§ **Plain-text document sources**
►

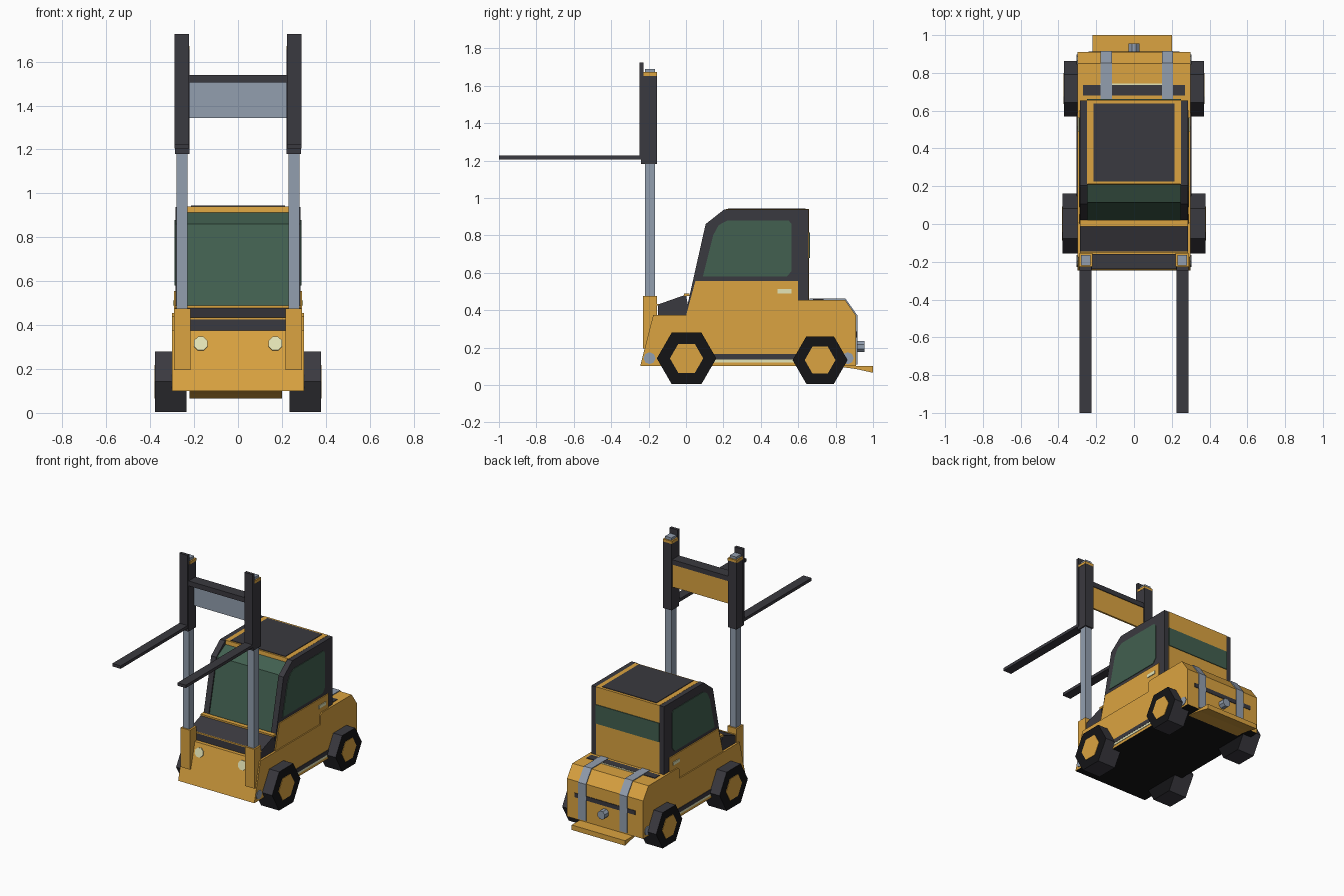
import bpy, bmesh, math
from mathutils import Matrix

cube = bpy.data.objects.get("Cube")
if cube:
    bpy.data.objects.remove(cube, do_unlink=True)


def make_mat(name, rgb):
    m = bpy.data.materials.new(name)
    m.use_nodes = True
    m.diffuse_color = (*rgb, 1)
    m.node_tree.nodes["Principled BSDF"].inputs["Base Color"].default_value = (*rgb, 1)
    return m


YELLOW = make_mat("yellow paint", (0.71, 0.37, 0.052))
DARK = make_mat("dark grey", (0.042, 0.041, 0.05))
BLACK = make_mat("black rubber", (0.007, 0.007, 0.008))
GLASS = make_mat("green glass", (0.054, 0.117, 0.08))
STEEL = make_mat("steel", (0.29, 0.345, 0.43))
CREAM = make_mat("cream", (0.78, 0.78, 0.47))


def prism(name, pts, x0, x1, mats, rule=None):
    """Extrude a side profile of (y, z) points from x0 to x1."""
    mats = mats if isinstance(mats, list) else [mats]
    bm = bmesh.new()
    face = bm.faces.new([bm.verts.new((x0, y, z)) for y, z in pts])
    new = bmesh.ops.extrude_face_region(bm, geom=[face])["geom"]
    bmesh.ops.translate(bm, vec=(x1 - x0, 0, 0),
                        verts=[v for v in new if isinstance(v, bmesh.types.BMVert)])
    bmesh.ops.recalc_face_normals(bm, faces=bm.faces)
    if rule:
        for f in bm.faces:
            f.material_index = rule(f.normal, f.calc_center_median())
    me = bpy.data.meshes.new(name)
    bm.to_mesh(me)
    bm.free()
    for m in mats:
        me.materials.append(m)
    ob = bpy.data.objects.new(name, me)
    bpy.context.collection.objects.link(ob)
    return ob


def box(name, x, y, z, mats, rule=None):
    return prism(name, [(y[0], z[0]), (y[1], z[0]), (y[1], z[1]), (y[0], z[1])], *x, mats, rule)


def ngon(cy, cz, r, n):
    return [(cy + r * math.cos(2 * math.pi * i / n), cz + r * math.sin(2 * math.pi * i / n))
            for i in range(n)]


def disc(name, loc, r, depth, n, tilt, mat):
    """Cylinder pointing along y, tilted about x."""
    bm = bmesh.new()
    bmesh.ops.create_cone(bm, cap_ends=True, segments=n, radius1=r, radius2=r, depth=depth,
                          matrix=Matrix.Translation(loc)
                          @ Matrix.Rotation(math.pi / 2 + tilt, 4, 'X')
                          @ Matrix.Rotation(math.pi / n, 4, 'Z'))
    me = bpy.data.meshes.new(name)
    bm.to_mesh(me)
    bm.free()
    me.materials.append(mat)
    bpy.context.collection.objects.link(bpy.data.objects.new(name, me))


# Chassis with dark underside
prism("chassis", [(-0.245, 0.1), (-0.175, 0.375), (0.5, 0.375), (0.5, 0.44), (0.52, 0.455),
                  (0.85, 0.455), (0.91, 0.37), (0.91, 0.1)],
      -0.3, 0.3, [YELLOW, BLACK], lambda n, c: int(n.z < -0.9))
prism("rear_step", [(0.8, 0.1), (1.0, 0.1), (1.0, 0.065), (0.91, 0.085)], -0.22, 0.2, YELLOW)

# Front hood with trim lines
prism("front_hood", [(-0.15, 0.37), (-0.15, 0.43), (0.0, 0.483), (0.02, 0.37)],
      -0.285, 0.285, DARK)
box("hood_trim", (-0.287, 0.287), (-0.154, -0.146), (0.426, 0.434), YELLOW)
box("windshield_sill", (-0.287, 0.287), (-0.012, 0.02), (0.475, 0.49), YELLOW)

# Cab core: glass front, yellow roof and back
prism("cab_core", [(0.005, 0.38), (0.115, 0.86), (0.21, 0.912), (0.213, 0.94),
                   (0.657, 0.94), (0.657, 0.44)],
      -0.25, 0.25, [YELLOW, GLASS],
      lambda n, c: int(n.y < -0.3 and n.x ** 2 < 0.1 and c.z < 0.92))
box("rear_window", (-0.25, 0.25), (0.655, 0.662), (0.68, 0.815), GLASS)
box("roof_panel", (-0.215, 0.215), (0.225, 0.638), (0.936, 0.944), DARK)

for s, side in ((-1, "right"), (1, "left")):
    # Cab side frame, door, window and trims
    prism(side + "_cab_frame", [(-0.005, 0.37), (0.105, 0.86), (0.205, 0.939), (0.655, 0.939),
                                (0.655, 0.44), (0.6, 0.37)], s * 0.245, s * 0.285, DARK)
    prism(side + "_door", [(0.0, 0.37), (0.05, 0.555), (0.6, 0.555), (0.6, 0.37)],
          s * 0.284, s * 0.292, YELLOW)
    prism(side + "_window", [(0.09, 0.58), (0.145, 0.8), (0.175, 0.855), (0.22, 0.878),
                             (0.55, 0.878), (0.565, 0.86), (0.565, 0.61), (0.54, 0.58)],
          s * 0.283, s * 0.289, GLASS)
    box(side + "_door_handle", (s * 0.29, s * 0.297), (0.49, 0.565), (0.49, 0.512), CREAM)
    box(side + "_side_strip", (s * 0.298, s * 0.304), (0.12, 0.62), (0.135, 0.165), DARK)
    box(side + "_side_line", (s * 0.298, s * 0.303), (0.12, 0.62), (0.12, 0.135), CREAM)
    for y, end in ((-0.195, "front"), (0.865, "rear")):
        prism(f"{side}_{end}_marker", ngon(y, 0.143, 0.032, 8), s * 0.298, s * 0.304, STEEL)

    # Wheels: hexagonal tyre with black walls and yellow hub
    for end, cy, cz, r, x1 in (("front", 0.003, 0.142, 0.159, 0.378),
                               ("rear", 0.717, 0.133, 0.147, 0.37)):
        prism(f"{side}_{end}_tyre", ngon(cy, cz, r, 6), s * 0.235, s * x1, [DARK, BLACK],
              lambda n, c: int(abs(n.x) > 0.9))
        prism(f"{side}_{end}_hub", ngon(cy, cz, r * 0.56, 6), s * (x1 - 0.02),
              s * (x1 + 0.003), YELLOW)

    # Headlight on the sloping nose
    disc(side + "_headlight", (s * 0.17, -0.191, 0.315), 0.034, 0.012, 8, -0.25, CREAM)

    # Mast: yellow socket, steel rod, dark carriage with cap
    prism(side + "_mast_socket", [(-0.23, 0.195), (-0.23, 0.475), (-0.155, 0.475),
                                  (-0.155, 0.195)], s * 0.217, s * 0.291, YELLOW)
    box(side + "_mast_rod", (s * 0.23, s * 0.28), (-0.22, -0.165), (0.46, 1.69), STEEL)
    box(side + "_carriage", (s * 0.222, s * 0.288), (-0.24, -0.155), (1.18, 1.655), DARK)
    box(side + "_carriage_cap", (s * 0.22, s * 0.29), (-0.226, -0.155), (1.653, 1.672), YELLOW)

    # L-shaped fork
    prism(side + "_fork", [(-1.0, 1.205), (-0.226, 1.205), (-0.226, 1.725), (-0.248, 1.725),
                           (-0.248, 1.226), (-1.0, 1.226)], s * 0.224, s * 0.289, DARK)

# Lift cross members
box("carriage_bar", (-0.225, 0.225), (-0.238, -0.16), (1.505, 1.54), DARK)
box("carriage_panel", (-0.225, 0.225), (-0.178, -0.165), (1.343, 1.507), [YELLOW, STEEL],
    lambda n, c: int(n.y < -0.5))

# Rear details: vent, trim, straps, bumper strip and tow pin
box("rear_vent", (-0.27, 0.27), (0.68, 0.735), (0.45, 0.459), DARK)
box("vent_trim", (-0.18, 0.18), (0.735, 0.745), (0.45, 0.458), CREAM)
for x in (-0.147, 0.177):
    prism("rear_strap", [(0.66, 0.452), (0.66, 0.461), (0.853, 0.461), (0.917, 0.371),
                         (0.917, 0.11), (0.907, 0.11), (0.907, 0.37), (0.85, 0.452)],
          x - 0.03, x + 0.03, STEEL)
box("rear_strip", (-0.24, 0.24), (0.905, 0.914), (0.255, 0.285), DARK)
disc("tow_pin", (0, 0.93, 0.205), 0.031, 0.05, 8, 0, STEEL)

◄
►

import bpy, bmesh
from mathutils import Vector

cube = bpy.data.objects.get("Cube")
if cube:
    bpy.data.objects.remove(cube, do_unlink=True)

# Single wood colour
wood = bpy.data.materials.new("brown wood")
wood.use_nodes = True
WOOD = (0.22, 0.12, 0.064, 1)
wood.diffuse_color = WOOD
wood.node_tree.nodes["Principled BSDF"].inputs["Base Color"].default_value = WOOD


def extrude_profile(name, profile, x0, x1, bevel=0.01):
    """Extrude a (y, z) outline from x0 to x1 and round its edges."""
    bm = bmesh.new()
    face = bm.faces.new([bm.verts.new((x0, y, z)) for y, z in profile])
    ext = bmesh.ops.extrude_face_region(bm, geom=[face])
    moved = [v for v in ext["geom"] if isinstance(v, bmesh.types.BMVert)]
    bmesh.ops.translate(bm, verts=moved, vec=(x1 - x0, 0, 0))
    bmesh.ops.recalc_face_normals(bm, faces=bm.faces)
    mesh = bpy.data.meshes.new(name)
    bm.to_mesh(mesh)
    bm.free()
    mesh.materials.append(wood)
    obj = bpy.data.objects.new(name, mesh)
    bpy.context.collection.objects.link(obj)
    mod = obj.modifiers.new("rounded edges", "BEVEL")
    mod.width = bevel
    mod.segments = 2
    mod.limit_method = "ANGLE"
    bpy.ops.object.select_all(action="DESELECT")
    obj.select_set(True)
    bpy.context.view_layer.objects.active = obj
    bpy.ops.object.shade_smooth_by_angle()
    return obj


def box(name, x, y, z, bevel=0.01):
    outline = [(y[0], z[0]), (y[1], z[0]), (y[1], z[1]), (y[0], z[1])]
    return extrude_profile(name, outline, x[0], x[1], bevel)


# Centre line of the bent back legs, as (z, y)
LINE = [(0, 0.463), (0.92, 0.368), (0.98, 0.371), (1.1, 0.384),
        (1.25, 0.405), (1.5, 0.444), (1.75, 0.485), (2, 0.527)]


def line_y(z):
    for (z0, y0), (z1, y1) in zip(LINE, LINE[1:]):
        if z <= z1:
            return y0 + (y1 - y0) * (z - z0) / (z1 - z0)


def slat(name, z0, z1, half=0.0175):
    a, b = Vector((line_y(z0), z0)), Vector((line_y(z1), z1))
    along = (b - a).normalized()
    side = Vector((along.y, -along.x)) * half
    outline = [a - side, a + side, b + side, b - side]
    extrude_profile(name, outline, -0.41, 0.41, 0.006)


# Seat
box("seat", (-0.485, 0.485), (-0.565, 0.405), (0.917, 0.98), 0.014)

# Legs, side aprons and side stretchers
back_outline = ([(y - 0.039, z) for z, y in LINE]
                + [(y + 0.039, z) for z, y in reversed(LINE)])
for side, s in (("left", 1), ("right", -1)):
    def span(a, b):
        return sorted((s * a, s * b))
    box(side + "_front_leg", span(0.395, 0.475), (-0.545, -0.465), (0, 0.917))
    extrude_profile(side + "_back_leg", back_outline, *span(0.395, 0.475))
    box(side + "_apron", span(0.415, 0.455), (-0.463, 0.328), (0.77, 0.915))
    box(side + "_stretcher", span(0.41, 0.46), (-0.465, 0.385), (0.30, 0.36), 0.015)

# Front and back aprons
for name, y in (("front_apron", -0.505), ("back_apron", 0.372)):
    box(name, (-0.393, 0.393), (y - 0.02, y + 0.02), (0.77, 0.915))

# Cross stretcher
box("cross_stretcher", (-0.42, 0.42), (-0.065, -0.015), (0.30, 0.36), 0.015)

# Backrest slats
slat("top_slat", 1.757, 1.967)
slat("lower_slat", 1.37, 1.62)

◄

All lines in the records above with "append" need to be found and copied.

§ **RESPONSE TO THE EXERCISE**
        me.materials.append(m)
    me.materials.append(mat)
    mesh.materials.append(wood)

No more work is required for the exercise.